Exercise brief: Output all records verbatim.

<<<<

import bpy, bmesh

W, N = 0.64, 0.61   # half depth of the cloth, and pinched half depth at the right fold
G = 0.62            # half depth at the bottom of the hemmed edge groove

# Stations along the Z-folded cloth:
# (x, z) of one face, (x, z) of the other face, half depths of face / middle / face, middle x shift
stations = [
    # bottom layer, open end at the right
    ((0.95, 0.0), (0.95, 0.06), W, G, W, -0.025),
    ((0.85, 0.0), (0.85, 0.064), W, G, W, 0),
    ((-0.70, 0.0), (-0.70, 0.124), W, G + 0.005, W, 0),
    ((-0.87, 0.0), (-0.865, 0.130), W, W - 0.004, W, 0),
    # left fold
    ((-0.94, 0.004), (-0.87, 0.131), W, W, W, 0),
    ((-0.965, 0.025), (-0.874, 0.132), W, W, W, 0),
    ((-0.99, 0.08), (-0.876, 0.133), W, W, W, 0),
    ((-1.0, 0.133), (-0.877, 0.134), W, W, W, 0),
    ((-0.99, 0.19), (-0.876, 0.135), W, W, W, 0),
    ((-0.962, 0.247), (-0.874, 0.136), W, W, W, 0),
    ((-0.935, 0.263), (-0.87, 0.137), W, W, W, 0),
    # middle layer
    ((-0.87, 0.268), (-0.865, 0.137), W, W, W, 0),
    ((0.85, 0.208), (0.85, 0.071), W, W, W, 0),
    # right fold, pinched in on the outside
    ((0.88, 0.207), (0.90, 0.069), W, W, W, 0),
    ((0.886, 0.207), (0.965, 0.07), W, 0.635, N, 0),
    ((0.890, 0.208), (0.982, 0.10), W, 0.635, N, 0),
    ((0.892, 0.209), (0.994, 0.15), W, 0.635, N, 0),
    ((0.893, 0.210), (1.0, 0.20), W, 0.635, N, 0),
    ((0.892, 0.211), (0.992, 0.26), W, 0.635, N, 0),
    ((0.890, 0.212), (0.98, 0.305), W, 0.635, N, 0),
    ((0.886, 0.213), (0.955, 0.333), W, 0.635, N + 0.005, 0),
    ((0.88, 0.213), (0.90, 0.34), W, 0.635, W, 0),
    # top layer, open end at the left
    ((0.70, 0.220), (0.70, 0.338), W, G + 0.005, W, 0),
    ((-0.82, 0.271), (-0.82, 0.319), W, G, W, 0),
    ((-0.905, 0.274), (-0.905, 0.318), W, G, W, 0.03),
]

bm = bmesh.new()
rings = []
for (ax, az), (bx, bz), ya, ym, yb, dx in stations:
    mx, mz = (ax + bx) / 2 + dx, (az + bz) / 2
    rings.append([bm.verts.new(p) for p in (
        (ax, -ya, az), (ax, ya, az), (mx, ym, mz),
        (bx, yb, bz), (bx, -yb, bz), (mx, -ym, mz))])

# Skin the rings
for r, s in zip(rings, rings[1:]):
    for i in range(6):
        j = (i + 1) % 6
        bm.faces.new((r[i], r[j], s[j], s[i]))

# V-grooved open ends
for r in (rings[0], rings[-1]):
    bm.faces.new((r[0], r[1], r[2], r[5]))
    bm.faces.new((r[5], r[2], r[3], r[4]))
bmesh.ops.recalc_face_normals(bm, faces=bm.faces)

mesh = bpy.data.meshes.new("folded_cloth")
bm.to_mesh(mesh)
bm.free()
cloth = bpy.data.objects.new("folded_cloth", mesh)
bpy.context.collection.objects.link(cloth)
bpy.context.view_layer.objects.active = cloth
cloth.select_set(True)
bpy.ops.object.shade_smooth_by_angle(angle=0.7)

>>>>

Solved problem:
import bpy, bmesh

W, N = 0.64, 0.61   # half depth of the cloth, and pinched half depth at the right fold
G = 0.62            # half depth at the bottom of the hemmed edge groove

# Stations along the Z-folded cloth:
# (x, z) of one face, (x, z) of the other face, half depths of face / middle / face, middle x shift
stations = [
    # bottom layer, open end at the right
    ((0.95, 0.0), (0.95, 0.06), W, G, W, -0.025),
    ((0.85, 0.0), (0.85, 0.064), W, G, W, 0),
    ((-0.70, 0.0), (-0.70, 0.124), W, G + 0.005, W, 0),
    ((-0.87, 0.0), (-0.865, 0.130), W, W - 0.004, W, 0),
    # left fold
    ((-0.94, 0.004), (-0.87, 0.131), W, W, W, 0),
    ((-0.965, 0.025), (-0.874, 0.132), W, W, W, 0),
    ((-0.99, 0.08), (-0.876, 0.133), W, W, W, 0),
    ((-1.0, 0.133), (-0.877, 0.134), W, W, W, 0),
    ((-0.99, 0.19), (-0.876, 0.135), W, W, W, 0),
    ((-0.962, 0.247), (-0.874, 0.136), W, W, W, 0),
    ((-0.935, 0.263), (-0.87, 0.137), W, W, W, 0),
    # middle layer
    ((-0.87, 0.268), (-0.865, 0.137), W, W, W, 0),
    ((0.85, 0.208), (0.85, 0.071), W, W, W, 0),
    # right fold, pinched in on the outside
    ((0.88, 0.207), (0.90, 0.069), W, W, W, 0),
    ((0.886, 0.207), (0.965, 0.07), W, 0.635, N, 0),
    ((0.890, 0.208), (0.982, 0.10), W, 0.635, N, 0),
    ((0.892, 0.209), (0.994, 0.15), W, 0.635, N, 0),
    ((0.893, 0.210), (1.0, 0.20), W, 0.635, N, 0),
    ((0.892, 0.211), (0.992, 0.26), W, 0.635, N, 0),
    ((0.890, 0.212), (0.98, 0.305), W, 0.635, N, 0),
    ((0.886, 0.213), (0.955, 0.333), W, 0.635, N + 0.005, 0),
    ((0.88, 0.213), (0.90, 0.34), W, 0.635, W, 0),
    # top layer, open end at the left
    ((0.70, 0.220), (0.70, 0.338), W, G + 0.005, W, 0),
    ((-0.82, 0.271), (-0.82, 0.319), W, G, W, 0),
    ((-0.905, 0.274), (-0.905, 0.318), W, G, W, 0.03),
]

bm = bmesh.new()
rings = []
for (ax, az), (bx, bz), ya, ym, yb, dx in stations:
    mx, mz = (ax + bx) / 2 + dx, (az + bz) / 2
    rings.append([bm.verts.new(p) for p in (
        (ax, -ya, az), (ax, ya, az), (mx, ym, mz),
        (bx, yb, bz), (bx, -yb, bz), (mx, -ym, mz))])

# Skin the rings
for r, s in zip(rings, rings[1:]):
    for i in range(6):
        j = (i + 1) % 6
        bm.faces.new((r[i], r[j], s[j], s[i]))

# V-grooved open ends
for r in (rings[0], rings[-1]):
    bm.faces.new((r[0], r[1], r[2], r[5]))
    bm.faces.new((r[5], r[2], r[3], r[4]))
bmesh.ops.recalc_face_normals(bm, faces=bm.faces)

mesh = bpy.data.meshes.new("folded_cloth")
bm.to_mesh(mesh)
bm.free()
cloth = bpy.data.objects.new("folded_cloth", mesh)
bpy.context.collection.objects.link(cloth)
bpy.context.view_layer.objects.active = cloth
cloth.select_set(True)
bpy.ops.object.shade_smooth_by_angle(angle=0.7)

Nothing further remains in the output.